I am aware that some people insist on spelling “civilized” as “civilised”, in the attempt to stick to a British style of spelling. However, I encourage everyone to check their Oxford Dictionaries for the word “color” (Br: “colour”) and compare that entry to the entry for “civilized”. Not all “z’s” turn into “s’s” when you use a British style.
When most people think of “uncivilized” societies, they often think of pre-modern tribes, tribes that are ignorant of the marvels of science and technology, that are made up of people still dressed in skimpy animal skins. In that sense, Singapore is undeniably civilized. Most Singaporeans have smartphones, and most people that I know of have stopped dressing in animal skins. However, I would like to think of a “civilized” society in the sense of it being refined and advanced. In that sense, perhaps Singapore is still a significant distance from being a civilized society.
A refined and advanced society, in my mind, cannot simply be one that enjoys the benefits of science and technology — it also has to be one that is compassionate and just. After all, a society made out of violent criminals could look very attractive and civilized on the surface, but underneath that facade, the violence and crime that would surely occur would force us to consider that society to be uncivilized. Looking around us in Singapore, we see some amount of compassionate behaviour. There are charities that attempt to help the unprivileged in society, that are well-supported by the general population. The government has also attempted to shape students into compassionate individuals by making community service compulsory. However, it seems to me that these efforts only pierce through a thin layer of injustice in our society. That we still have an army of old people collecting cardboard for a living is testament to a society that is not completely refined and civilized yet.
The injustices in Singapore are many. In addition to the above-mentioned army of old people, we have foreign workers being treated unfairly, and a worrying level of income inequality. A refined and civilized society would not accept these injustices, and would work towards making society a little bit more equal, and a lot more just. That some old people here have to collect old cardboard boxes for a living is perhaps only a symptom of the larger problem of income inequality here. I grant that there is already some level of civilization in Singapore, since nobody has to starve and die on the streets. However, in an Asian culture, many people value their pride (their “face”) as much as they do their lives — for some, their pride is probably even more important than their life! With that in mind, it is unacceptable how vast income inequality is in Singapore.

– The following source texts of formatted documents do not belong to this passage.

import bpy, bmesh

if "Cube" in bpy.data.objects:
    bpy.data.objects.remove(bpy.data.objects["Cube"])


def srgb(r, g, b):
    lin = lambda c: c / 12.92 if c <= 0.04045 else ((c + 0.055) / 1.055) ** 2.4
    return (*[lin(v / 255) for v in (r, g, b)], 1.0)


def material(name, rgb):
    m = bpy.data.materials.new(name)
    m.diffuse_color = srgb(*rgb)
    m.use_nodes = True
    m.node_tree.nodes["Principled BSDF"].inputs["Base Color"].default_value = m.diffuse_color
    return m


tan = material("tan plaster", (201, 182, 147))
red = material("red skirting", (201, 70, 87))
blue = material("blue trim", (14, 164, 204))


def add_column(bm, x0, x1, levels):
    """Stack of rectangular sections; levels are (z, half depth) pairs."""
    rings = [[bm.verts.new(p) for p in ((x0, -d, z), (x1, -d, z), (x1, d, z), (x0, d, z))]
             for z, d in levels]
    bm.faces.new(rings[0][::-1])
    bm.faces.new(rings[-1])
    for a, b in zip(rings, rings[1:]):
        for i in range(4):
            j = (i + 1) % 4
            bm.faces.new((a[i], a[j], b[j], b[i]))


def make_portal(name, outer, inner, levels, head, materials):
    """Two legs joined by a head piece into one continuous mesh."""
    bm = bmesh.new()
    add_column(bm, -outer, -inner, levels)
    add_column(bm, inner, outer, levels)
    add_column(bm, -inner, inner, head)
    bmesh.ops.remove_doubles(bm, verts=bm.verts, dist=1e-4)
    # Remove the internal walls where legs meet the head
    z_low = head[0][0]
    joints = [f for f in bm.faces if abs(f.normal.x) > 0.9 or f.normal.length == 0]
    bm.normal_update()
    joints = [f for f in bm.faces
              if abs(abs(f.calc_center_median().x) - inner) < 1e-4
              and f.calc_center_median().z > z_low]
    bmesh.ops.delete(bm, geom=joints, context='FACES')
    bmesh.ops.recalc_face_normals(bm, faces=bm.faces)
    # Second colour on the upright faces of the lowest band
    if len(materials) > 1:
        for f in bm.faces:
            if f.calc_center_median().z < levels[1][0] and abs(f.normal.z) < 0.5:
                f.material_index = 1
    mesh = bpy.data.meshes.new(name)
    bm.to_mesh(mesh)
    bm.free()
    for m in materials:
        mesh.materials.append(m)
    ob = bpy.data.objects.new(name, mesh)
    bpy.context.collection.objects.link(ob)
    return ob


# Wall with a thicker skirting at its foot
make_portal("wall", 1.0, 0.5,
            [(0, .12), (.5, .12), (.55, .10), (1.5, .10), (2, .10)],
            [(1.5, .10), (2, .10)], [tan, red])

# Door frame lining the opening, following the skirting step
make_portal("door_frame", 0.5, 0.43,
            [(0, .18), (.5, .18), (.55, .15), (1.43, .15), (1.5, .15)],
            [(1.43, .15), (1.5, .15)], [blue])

I use the word “unacceptable” in the sense that a truly refined society would find it unacceptable. There is a section of society whose children can afford not to work anymore, those who live in multi-million dollar mansions in secluded areas, and who sit on massive bank accounts. Then there is a section of society who cannot afford the privileges of having smartphones and nice clothes, even though they work their fingers to the bone — the lowest paid in our society, including the foreign workers and uneducated among us. Smartphones and nice clothes may be seen as unnecessary to some, but without these privileges, it is very difficult to participate in mainstream life — think about how difficult it would be to get a good job when you cannot send an email or a text message.
Therefore, even though on some level, Singapore is already civilized, it is not completely refined. As long as there are glaring levels of inequality and injustice in our society, we cannot say with conviction that Singapore is completely civilized. If we close our eyes to injustice, we cannot claim to be civilized.